• Your assignment: Every line below that contains "milkGlass" is to be copied.

Stored data entries
····················

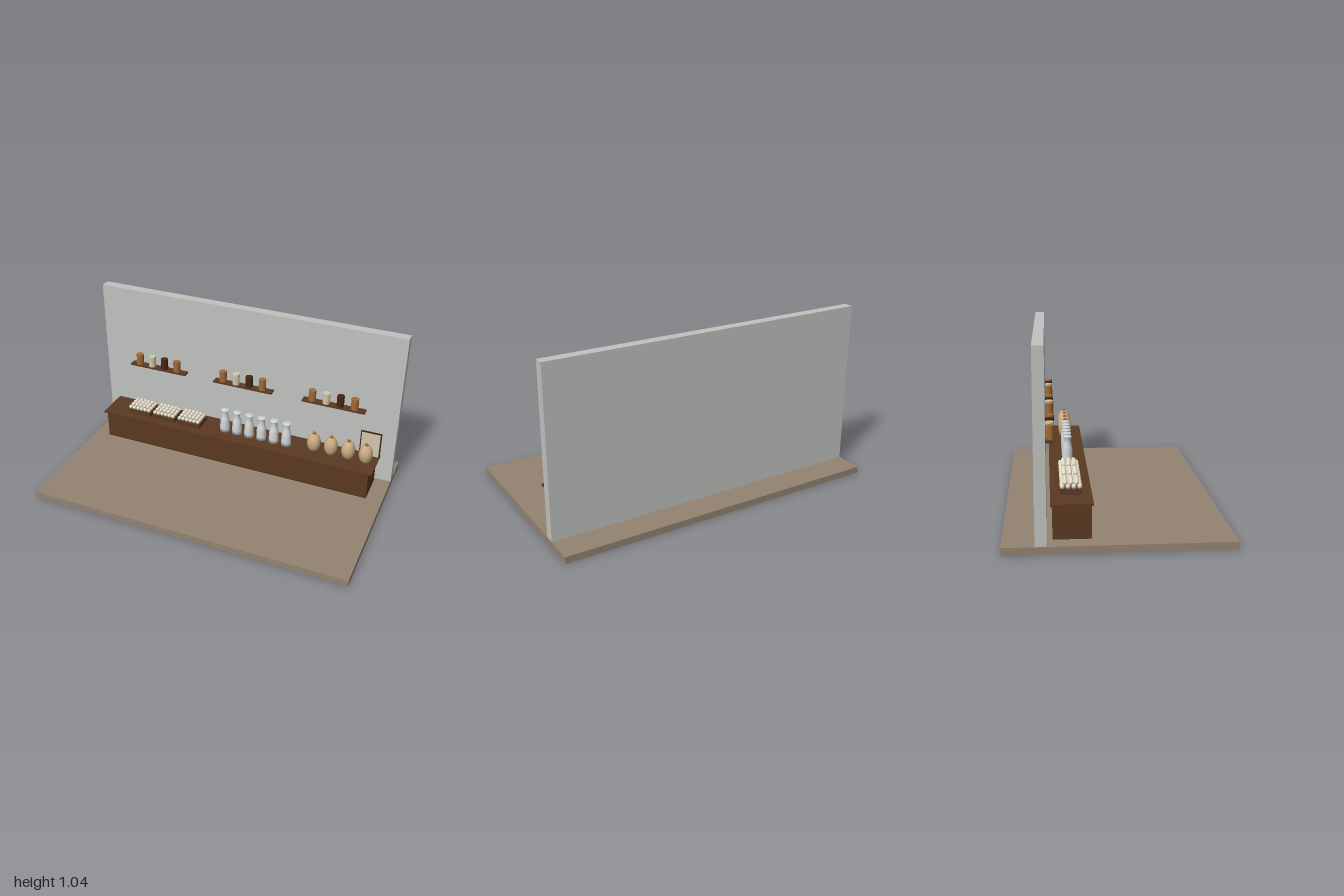
import * as THREE from 'three';

const mat = (name, color) => {
  const m = new THREE.MeshStandardMaterial({ color });
  m.name = name;
  return m;
};

export function createModel() {
  const model = new THREE.Group();
  model.name = 'shopCounter';

  const floorTan = mat('floorTan', 0x938372);
  const wallGrey = mat('wallGrey', 0xc0c3c0);
  const wood = mat('wood', 0x5b3921);
  const darkWood = mat('darkWood', 0x432712);
  const amber = mat('amber', 0xa06a38);
  const cream = mat('cream', 0xd0c6ac);
  const eggshell = mat('eggshell', 0xe2dac6);
  const milkGlass = mat('milkGlass', 0xd2d6d8);
  const gourdTan = mat('gourdTan', 0xc8aa80);

  const add = (name, geometry, material, x, y, z, parent = model) => {
    const mesh = new THREE.Mesh(geometry, material);
    mesh.name = name;
    mesh.position.set(x, y, z);
    parent.add(mesh);
    return mesh;
  };
  const box = (w, h, d) => new THREE.BoxGeometry(w, h, d);
  const group = (name, x, y, z) => {
    const g = new THREE.Group();
    g.name = name;
    g.position.set(x, y, z);
    model.add(g);
    return g;
  };

  // Room
  add('floor', box(2, 0.04, 1.2), floorTan, 0, 0.02, 0);
  add('backWall', box(2, 1, 0.06), wallGrey, 0, 0.54, -0.4);

  // Counter
  add('counterBody', box(1.8, 0.18, 0.2), wood, 0, 0.13, -0.24);
  add('counterTop', box(1.84, 0.01, 0.22), wood, 0, 0.225, -0.24);

  // Egg trays, each with two staggered layers of eggs
  const egg = new THREE.SphereGeometry(0.0135, 10, 8);
  for (const x of [-0.68, -0.5, -0.32]) {
    const tray = group('eggTray', x, 0.23, -0.24);
    add('tray', box(0.16, 0.03, 0.12), wood, 0, 0.015, 0, tray);
    for (const [cols, rows, y] of [[6, 4, 0.042], [5, 3, 0.059]]) {
      for (let i = 0; i < cols; i++) {
        for (let j = 0; j < rows; j++) {
          add('egg', egg, eggshell, (i - (cols - 1) / 2) * 0.0265, y, (j - (rows - 1) / 2) * 0.0305, tray);
        }
      }
    }
  }

  // Row of bottles
  const bottleProfile = [
    [0, 0], [0.032, 0], [0.032, 0.025], [0.03, 0.07], [0.027, 0.09], [0.02, 0.115],
    [0.019, 0.143], [0.025, 0.147], [0.025, 0.157], [0, 0.157],
  ].map(([r, y]) => new THREE.Vector2(r, y));
  const bottle = new THREE.LatheGeometry(bottleProfile, 16);
  for (let i = 0; i < 6; i++) add('bottle', bottle, milkGlass, -0.081 + i * 0.084, 0.23, -0.24);

  // Row of gourds with short stems
  const gourd = new THREE.SphereGeometry(0.043, 18, 14).scale(1, 1.5, 1);
  const stem = new THREE.CylinderGeometry(0.01, 0.013, 0.02, 10);
  for (let i = 0; i < 4; i++) {
    const g = group('gourd', 0.52 + i * 0.11, 0.23, -0.24);
    add('gourdBody', gourd, gourdTan, 0, 0.0645, 0, g);
    add('gourdStem', stem, amber, 0, 0.127, 0, g);
  }

  // Wall shelves with jars
  const jar = new THREE.CylinderGeometry(0.0235, 0.0235, 0.073, 12);
  for (const x of [-0.6, 0, 0.6]) {
    const shelf = group('wallShelf', x, 0.522, -0.345);
    add('shelfBoard', box(0.4, 0.01, 0.05), wood, 0, 0, 0, shelf);
    [amber, cream, darkWood, amber].forEach((m, i) => {
      add('jar', jar, m, -0.14 + i * 0.09, 0.0405, -0.001, shelf);
    });
  }

  // Framed board at the end of the counter
  add('boardFrame', box(0.13, 0.176, 0.009), darkWood, 0.857, 0.32, -0.316);
  add('boardPanel', box(0.116, 0.162, 0.003), cream, 0.857, 0.32, -0.311);

  return model;
}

····················

• Written reply:
  const milkGlass = mat('milkGlass', 0xd2d6d8);
  for (let i = 0; i < 6; i++) add('bottle', bottle, milkGlass, -0.081 + i * 0.084, 0.23, -0.24);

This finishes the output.